** Source material follows **

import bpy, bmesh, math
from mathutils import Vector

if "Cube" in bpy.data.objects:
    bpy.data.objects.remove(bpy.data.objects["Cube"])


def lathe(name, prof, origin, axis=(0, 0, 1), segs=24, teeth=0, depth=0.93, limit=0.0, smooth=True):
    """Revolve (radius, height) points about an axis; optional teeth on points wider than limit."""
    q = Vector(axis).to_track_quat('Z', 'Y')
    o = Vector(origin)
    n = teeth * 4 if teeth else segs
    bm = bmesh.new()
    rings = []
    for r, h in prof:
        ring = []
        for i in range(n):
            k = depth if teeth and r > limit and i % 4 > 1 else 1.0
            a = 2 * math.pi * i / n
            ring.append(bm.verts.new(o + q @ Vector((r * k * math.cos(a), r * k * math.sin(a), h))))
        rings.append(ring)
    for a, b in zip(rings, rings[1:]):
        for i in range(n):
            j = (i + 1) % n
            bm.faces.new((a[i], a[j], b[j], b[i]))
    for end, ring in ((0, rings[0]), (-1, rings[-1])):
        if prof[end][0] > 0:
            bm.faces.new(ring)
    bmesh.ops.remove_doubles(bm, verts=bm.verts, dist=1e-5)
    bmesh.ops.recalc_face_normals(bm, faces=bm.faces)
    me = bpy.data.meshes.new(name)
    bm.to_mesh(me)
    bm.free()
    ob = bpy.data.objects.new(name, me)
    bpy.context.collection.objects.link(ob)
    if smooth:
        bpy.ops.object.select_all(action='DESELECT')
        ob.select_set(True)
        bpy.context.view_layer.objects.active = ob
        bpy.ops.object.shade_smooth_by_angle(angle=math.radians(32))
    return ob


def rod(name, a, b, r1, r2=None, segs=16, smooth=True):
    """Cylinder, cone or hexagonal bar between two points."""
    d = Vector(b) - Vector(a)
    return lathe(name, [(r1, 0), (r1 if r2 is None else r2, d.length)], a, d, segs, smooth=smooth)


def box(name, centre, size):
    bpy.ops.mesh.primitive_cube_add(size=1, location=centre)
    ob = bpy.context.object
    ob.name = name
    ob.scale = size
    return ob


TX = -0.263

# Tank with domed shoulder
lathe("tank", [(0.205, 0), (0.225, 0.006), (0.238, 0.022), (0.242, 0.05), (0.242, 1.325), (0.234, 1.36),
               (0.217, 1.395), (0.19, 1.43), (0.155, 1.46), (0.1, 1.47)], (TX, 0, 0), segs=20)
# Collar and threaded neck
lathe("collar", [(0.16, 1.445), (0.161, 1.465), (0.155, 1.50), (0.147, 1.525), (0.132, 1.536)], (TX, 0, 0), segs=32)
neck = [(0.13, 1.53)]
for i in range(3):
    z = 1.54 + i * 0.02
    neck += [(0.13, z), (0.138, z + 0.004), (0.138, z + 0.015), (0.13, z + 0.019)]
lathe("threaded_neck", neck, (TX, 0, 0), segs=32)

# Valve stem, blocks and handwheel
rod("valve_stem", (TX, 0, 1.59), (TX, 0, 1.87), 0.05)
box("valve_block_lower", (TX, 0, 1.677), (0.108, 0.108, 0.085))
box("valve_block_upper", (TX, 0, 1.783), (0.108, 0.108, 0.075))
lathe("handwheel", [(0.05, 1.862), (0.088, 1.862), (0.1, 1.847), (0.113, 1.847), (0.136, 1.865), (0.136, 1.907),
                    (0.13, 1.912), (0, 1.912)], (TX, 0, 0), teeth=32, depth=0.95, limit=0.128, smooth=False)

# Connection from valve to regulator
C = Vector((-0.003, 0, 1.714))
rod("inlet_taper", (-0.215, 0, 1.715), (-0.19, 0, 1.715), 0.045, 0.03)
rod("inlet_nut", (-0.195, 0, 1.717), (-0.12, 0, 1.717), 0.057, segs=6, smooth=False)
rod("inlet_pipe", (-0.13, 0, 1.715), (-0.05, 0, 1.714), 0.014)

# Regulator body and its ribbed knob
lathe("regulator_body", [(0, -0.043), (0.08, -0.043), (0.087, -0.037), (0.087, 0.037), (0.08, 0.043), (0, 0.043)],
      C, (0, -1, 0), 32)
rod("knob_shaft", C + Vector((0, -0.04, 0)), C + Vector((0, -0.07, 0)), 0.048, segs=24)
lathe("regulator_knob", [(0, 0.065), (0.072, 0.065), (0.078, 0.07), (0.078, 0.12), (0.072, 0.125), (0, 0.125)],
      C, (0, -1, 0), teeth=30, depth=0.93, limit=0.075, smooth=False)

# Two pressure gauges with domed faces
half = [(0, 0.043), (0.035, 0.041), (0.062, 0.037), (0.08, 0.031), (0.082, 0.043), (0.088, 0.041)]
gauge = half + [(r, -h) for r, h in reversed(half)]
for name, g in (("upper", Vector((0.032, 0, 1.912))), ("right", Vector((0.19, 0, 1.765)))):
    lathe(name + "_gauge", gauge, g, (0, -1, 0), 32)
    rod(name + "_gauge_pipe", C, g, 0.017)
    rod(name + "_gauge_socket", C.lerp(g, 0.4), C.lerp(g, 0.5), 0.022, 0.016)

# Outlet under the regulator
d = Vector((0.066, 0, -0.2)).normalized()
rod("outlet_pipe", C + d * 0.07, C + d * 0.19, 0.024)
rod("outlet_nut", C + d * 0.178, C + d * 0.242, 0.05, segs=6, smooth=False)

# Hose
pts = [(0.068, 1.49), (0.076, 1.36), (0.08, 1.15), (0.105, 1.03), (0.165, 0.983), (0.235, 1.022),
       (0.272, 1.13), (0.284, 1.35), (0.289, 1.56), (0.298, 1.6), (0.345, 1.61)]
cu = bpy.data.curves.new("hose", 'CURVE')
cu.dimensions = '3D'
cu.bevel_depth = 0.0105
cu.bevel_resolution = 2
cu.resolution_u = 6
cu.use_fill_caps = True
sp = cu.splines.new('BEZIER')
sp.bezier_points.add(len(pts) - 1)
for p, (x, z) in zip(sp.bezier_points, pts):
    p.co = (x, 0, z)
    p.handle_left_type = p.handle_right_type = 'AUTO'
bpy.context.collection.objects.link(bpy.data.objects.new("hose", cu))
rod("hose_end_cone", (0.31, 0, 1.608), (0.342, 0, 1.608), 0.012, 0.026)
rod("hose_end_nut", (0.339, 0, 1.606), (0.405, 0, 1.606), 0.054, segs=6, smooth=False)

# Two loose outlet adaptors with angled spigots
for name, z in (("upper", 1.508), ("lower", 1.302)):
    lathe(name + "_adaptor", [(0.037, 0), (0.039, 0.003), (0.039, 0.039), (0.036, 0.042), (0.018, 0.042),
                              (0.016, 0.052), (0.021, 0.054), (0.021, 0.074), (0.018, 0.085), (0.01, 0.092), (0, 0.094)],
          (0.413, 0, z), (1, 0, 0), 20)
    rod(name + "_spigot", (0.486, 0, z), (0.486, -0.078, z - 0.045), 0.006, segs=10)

** End of Source material **

Task: Taking care to match every character, output all of the entries above.

Response for this exercise:
import bpy, bmesh, math
from mathutils import Vector

if "Cube" in bpy.data.objects:
    bpy.data.objects.remove(bpy.data.objects["Cube"])


def lathe(name, prof, origin, axis=(0, 0, 1), segs=24, teeth=0, depth=0.93, limit=0.0, smooth=True):
    """Revolve (radius, height) points about an axis; optional teeth on points wider than limit."""
    q = Vector(axis).to_track_quat('Z', 'Y')
    o = Vector(origin)
    n = teeth * 4 if teeth else segs
    bm = bmesh.new()
    rings = []
    for r, h in prof:
        ring = []
        for i in range(n):
            k = depth if teeth and r > limit and i % 4 > 1 else 1.0
            a = 2 * math.pi * i / n
            ring.append(bm.verts.new(o + q @ Vector((r * k * math.cos(a), r * k * math.sin(a), h))))
        rings.append(ring)
    for a, b in zip(rings, rings[1:]):
        for i in range(n):
            j = (i + 1) % n
            bm.faces.new((a[i], a[j], b[j], b[i]))
    for end, ring in ((0, rings[0]), (-1, rings[-1])):
        if prof[end][0] > 0:
            bm.faces.new(ring)
    bmesh.ops.remove_doubles(bm, verts=bm.verts, dist=1e-5)
    bmesh.ops.recalc_face_normals(bm, faces=bm.faces)
    me = bpy.data.meshes.new(name)
    bm.to_mesh(me)
    bm.free()
    ob = bpy.data.objects.new(name, me)
    bpy.context.collection.objects.link(ob)
    if smooth:
        bpy.ops.object.select_all(action='DESELECT')
        ob.select_set(True)
        bpy.context.view_layer.objects.active = ob
        bpy.ops.object.shade_smooth_by_angle(angle=math.radians(32))
    return ob


def rod(name, a, b, r1, r2=None, segs=16, smooth=True):
    """Cylinder, cone or hexagonal bar between two points."""
    d = Vector(b) - Vector(a)
    return lathe(name, [(r1, 0), (r1 if r2 is None else r2, d.length)], a, d, segs, smooth=smooth)


def box(name, centre, size):
    bpy.ops.mesh.primitive_cube_add(size=1, location=centre)
    ob = bpy.context.object
    ob.name = name
    ob.scale = size
    return ob


TX = -0.263

# Tank with domed shoulder
lathe("tank", [(0.205, 0), (0.225, 0.006), (0.238, 0.022), (0.242, 0.05), (0.242, 1.325), (0.234, 1.36),
               (0.217, 1.395), (0.19, 1.43), (0.155, 1.46), (0.1, 1.47)], (TX, 0, 0), segs=20)
# Collar and threaded neck
lathe("collar", [(0.16, 1.445), (0.161, 1.465), (0.155, 1.50), (0.147, 1.525), (0.132, 1.536)], (TX, 0, 0), segs=32)
neck = [(0.13, 1.53)]
for i in range(3):
    z = 1.54 + i * 0.02
    neck += [(0.13, z), (0.138, z + 0.004), (0.138, z + 0.015), (0.13, z + 0.019)]
lathe("threaded_neck", neck, (TX, 0, 0), segs=32)

# Valve stem, blocks and handwheel
rod("valve_stem", (TX, 0, 1.59), (TX, 0, 1.87), 0.05)
box("valve_block_lower", (TX, 0, 1.677), (0.108, 0.108, 0.085))
box("valve_block_upper", (TX, 0, 1.783), (0.108, 0.108, 0.075))
lathe("handwheel", [(0.05, 1.862), (0.088, 1.862), (0.1, 1.847), (0.113, 1.847), (0.136, 1.865), (0.136, 1.907),
                    (0.13, 1.912), (0, 1.912)], (TX, 0, 0), teeth=32, depth=0.95, limit=0.128, smooth=False)

# Connection from valve to regulator
C = Vector((-0.003, 0, 1.714))
rod("inlet_taper", (-0.215, 0, 1.715), (-0.19, 0, 1.715), 0.045, 0.03)
rod("inlet_nut", (-0.195, 0, 1.717), (-0.12, 0, 1.717), 0.057, segs=6, smooth=False)
rod("inlet_pipe", (-0.13, 0, 1.715), (-0.05, 0, 1.714), 0.014)

# Regulator body and its ribbed knob
lathe("regulator_body", [(0, -0.043), (0.08, -0.043), (0.087, -0.037), (0.087, 0.037), (0.08, 0.043), (0, 0.043)],
      C, (0, -1, 0), 32)
rod("knob_shaft", C + Vector((0, -0.04, 0)), C + Vector((0, -0.07, 0)), 0.048, segs=24)
lathe("regulator_knob", [(0, 0.065), (0.072, 0.065), (0.078, 0.07), (0.078, 0.12), (0.072, 0.125), (0, 0.125)],
      C, (0, -1, 0), teeth=30, depth=0.93, limit=0.075, smooth=False)

# Two pressure gauges with domed faces
half = [(0, 0.043), (0.035, 0.041), (0.062, 0.037), (0.08, 0.031), (0.082, 0.043), (0.088, 0.041)]
gauge = half + [(r, -h) for r, h in reversed(half)]
for name, g in (("upper", Vector((0.032, 0, 1.912))), ("right", Vector((0.19, 0, 1.765)))):
    lathe(name + "_gauge", gauge, g, (0, -1, 0), 32)
    rod(name + "_gauge_pipe", C, g, 0.017)
    rod(name + "_gauge_socket", C.lerp(g, 0.4), C.lerp(g, 0.5), 0.022, 0.016)

# Outlet under the regulator
d = Vector((0.066, 0, -0.2)).normalized()
rod("outlet_pipe", C + d * 0.07, C + d * 0.19, 0.024)
rod("outlet_nut", C + d * 0.178, C + d * 0.242, 0.05, segs=6, smooth=False)

# Hose
pts = [(0.068, 1.49), (0.076, 1.36), (0.08, 1.15), (0.105, 1.03), (0.165, 0.983), (0.235, 1.022),
       (0.272, 1.13), (0.284, 1.35), (0.289, 1.56), (0.298, 1.6), (0.345, 1.61)]
cu = bpy.data.curves.new("hose", 'CURVE')
cu.dimensions = '3D'
cu.bevel_depth = 0.0105
cu.bevel_resolution = 2
cu.resolution_u = 6
cu.use_fill_caps = True
sp = cu.splines.new('BEZIER')
sp.bezier_points.add(len(pts) - 1)
for p, (x, z) in zip(sp.bezier_points, pts):
    p.co = (x, 0, z)
    p.handle_left_type = p.handle_right_type = 'AUTO'
bpy.context.collection.objects.link(bpy.data.objects.new("hose", cu))
rod("hose_end_cone", (0.31, 0, 1.608), (0.342, 0, 1.608), 0.012, 0.026)
rod("hose_end_nut", (0.339, 0, 1.606), (0.405, 0, 1.606), 0.054, segs=6, smooth=False)

# Two loose outlet adaptors with angled spigots
for name, z in (("upper", 1.508), ("lower", 1.302)):
    lathe(name + "_adaptor", [(0.037, 0), (0.039, 0.003), (0.039, 0.039), (0.036, 0.042), (0.018, 0.042),
                              (0.016, 0.052), (0.021, 0.054), (0.021, 0.074), (0.018, 0.085), (0.01, 0.092), (0, 0.094)],
          (0.413, 0, z), (1, 0, 0), 20)
    rod(name + "_spigot", (0.486, 0, z), (0.486, -0.078, z - 0.045), 0.006, segs=10)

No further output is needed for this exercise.